_TASK TO COMPLETE_: Could you print exactly the lines of the listing below, starting at the line that has "for side in" and ending at the line that has "# Bonnet: rows", and only those lines?

_DATA SHOWN_:

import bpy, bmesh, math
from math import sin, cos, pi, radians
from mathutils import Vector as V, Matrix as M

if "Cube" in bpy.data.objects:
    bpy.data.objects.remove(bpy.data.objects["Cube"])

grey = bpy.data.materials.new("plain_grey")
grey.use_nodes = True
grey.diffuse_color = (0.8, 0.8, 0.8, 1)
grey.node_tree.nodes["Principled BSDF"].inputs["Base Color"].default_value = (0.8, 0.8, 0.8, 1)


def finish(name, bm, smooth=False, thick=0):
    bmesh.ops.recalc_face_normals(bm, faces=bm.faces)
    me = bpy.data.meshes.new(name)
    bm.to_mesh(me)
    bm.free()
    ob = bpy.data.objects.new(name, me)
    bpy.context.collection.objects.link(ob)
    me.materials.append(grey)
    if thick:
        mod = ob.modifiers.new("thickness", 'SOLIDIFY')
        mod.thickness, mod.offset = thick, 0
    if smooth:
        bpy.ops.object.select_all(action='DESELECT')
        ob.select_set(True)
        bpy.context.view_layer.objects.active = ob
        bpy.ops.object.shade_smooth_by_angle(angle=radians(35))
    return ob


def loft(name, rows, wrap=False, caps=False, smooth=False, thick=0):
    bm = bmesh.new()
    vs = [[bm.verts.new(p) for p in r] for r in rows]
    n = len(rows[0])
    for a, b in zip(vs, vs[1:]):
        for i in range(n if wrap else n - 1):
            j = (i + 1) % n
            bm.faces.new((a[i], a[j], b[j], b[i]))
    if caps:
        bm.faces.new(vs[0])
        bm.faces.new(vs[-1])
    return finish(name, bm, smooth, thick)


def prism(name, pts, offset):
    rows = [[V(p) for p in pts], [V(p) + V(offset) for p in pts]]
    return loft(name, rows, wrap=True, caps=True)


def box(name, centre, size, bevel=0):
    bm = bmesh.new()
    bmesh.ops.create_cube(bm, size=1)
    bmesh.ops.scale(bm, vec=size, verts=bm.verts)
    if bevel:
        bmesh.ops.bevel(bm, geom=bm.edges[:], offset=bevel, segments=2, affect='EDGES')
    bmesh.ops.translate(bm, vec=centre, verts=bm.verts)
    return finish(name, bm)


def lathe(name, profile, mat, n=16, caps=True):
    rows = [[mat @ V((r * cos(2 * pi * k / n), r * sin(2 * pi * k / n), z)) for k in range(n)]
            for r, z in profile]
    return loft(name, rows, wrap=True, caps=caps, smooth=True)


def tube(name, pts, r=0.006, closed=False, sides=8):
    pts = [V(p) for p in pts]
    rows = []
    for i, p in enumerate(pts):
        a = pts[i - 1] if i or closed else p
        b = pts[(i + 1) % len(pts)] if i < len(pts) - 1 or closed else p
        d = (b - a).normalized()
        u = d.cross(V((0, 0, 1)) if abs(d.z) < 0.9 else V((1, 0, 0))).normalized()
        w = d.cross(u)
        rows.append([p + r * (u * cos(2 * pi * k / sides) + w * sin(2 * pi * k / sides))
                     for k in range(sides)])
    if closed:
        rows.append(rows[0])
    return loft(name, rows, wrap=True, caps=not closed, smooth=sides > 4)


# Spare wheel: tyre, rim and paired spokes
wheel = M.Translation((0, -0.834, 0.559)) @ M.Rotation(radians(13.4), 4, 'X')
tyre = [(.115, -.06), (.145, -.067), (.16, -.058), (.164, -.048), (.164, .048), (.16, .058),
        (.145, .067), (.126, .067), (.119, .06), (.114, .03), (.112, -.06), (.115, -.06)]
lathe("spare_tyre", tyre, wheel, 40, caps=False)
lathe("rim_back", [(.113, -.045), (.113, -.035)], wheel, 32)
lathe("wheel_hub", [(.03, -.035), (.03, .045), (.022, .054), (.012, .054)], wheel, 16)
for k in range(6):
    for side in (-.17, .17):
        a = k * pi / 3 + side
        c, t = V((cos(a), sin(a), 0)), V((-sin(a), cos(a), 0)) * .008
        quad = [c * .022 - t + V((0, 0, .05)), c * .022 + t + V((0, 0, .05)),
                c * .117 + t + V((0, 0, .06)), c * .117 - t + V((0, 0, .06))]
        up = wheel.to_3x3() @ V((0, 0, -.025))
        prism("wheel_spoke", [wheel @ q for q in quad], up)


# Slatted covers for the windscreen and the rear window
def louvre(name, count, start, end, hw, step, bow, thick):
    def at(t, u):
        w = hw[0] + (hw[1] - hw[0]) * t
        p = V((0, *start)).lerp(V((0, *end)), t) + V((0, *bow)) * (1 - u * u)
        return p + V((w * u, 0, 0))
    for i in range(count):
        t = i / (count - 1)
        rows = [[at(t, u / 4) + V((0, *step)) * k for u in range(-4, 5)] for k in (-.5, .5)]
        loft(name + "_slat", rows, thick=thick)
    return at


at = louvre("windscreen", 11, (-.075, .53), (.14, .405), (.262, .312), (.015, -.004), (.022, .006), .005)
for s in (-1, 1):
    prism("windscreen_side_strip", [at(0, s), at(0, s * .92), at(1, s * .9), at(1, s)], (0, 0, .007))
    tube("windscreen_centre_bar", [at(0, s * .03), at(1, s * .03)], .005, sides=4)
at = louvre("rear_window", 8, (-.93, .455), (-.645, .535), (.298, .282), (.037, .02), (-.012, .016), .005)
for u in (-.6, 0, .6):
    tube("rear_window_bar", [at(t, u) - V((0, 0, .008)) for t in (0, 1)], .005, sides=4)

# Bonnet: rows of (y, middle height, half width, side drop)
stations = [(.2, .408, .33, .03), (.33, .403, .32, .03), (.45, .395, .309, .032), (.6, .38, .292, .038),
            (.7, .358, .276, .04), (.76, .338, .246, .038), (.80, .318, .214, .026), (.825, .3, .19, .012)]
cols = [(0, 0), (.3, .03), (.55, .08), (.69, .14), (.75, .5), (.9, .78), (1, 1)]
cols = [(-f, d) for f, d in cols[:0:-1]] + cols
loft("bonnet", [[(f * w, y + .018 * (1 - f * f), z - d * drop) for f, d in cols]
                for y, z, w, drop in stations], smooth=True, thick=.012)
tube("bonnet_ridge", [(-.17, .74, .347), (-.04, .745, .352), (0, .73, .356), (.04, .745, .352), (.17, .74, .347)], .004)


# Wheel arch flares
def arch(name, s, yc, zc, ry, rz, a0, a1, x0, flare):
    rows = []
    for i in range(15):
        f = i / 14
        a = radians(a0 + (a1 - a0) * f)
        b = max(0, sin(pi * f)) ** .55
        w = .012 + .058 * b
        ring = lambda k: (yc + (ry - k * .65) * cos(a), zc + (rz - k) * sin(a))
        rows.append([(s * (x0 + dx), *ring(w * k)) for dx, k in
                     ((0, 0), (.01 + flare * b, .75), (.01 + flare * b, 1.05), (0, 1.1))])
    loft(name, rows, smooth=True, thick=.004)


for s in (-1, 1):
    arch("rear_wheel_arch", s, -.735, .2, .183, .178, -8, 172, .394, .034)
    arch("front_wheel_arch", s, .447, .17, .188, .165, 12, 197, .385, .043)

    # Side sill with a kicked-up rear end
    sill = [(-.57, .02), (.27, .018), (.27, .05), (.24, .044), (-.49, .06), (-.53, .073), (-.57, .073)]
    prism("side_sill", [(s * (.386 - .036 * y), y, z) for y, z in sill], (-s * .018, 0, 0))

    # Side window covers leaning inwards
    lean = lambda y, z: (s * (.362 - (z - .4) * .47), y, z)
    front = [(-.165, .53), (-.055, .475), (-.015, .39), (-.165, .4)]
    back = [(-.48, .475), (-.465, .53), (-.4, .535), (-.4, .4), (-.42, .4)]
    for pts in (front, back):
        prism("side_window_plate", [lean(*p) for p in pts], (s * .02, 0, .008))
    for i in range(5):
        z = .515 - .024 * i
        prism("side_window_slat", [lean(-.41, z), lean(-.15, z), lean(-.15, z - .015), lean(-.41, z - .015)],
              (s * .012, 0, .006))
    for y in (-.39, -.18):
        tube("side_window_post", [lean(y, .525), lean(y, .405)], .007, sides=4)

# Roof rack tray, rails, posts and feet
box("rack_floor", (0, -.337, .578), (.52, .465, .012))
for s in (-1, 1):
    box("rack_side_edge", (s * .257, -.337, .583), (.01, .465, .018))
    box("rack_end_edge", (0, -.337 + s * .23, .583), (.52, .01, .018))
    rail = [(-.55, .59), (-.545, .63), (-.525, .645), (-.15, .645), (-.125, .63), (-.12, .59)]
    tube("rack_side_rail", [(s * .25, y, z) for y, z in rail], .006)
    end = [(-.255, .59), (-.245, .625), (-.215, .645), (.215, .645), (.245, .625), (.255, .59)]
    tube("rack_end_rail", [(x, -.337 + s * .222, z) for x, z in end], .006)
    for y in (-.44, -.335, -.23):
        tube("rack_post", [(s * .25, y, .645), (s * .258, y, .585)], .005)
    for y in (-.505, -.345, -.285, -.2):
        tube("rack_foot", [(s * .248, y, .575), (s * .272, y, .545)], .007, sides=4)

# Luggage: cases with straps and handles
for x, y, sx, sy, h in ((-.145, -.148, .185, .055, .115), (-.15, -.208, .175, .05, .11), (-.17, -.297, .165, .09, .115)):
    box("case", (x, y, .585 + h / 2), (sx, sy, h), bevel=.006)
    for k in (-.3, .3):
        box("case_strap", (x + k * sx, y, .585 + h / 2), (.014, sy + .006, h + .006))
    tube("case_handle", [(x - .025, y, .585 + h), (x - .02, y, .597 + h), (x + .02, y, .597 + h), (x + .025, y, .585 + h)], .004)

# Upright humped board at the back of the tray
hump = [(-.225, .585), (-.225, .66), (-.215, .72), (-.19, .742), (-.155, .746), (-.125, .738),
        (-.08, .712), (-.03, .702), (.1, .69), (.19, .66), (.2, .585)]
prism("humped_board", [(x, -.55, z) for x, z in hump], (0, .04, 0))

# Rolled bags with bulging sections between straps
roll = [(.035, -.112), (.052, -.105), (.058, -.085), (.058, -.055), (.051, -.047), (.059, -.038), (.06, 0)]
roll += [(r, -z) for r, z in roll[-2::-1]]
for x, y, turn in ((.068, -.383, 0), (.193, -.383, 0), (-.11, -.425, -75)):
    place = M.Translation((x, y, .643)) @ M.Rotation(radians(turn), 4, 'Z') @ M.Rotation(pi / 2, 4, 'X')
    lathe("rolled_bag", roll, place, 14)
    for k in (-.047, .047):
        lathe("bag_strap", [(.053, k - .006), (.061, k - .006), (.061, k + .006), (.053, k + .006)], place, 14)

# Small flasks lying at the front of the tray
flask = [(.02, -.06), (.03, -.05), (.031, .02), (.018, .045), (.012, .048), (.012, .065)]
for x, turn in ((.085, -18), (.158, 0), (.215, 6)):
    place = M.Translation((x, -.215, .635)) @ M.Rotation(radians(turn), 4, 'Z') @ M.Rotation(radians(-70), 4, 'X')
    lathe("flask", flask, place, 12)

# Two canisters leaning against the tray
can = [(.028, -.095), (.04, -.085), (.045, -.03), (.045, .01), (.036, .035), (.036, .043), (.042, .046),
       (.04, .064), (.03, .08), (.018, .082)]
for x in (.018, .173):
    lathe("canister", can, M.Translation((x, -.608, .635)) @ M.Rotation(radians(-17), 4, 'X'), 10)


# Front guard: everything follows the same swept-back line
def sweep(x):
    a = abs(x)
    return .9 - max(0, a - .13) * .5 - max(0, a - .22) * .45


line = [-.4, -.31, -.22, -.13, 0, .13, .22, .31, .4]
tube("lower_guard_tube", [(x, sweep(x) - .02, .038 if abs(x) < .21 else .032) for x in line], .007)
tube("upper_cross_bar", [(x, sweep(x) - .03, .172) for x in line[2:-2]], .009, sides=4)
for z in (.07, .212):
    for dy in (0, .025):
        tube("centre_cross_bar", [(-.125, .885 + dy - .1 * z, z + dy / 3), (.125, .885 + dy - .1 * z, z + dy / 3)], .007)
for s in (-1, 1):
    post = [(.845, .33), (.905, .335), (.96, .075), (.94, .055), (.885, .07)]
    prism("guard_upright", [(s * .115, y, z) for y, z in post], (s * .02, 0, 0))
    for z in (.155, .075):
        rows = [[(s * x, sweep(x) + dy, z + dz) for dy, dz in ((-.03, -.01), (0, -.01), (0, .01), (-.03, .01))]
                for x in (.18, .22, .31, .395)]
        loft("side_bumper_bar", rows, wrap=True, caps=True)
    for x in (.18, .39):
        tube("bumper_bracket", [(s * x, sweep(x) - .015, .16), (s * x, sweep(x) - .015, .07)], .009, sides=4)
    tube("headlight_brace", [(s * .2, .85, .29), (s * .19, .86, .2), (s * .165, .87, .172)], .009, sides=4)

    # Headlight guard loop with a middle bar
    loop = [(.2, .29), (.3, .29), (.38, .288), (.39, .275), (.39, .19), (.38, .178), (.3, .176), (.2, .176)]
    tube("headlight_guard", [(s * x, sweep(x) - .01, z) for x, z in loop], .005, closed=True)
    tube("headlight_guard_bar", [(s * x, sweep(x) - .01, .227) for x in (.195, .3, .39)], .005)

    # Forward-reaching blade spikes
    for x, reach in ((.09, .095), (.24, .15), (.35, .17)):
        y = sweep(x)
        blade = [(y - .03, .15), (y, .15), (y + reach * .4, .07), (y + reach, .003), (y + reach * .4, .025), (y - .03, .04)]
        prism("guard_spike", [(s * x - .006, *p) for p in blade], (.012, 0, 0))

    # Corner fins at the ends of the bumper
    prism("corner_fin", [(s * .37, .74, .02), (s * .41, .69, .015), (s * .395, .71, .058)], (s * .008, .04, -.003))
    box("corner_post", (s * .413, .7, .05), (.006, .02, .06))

_WORKED SOLUTION_:
    for side in (-.17, .17):
        a = k * pi / 3 + side
        c, t = V((cos(a), sin(a), 0)), V((-sin(a), cos(a), 0)) * .008
        quad = [c * .022 - t + V((0, 0, .05)), c * .022 + t + V((0, 0, .05)),
                c * .117 + t + V((0, 0, .06)), c * .117 - t + V((0, 0, .06))]
        up = wheel.to_3x3() @ V((0, 0, -.025))
        prism("wheel_spoke", [wheel @ q for q in quad], up)


# Slatted covers for the windscreen and the rear window
def louvre(name, count, start, end, hw, step, bow, thick):
    def at(t, u):
        w = hw[0] + (hw[1] - hw[0]) * t
        p = V((0, *start)).lerp(V((0, *end)), t) + V((0, *bow)) * (1 - u * u)
        return p + V((w * u, 0, 0))
    for i in range(count):
        t = i / (count - 1)
        rows = [[at(t, u / 4) + V((0, *step)) * k for u in range(-4, 5)] for k in (-.5, .5)]
        loft(name + "_slat", rows, thick=thick)
    return at


at = louvre("windscreen", 11, (-.075, .53), (.14, .405), (.262, .312), (.015, -.004), (.022, .006), .005)
for s in (-1, 1):
    prism("windscreen_side_strip", [at(0, s), at(0, s * .92), at(1, s * .9), at(1, s)], (0, 0, .007))
    tube("windscreen_centre_bar", [at(0, s * .03), at(1, s * .03)], .005, sides=4)
at = louvre("rear_window", 8, (-.93, .455), (-.645, .535), (.298, .282), (.037, .02), (-.012, .016), .005)
for u in (-.6, 0, .6):
    tube("rear_window_bar", [at(t, u) - V((0, 0, .008)) for t in (0, 1)], .005, sides=4)

# Bonnet: rows of (y, middle height, half width, side drop)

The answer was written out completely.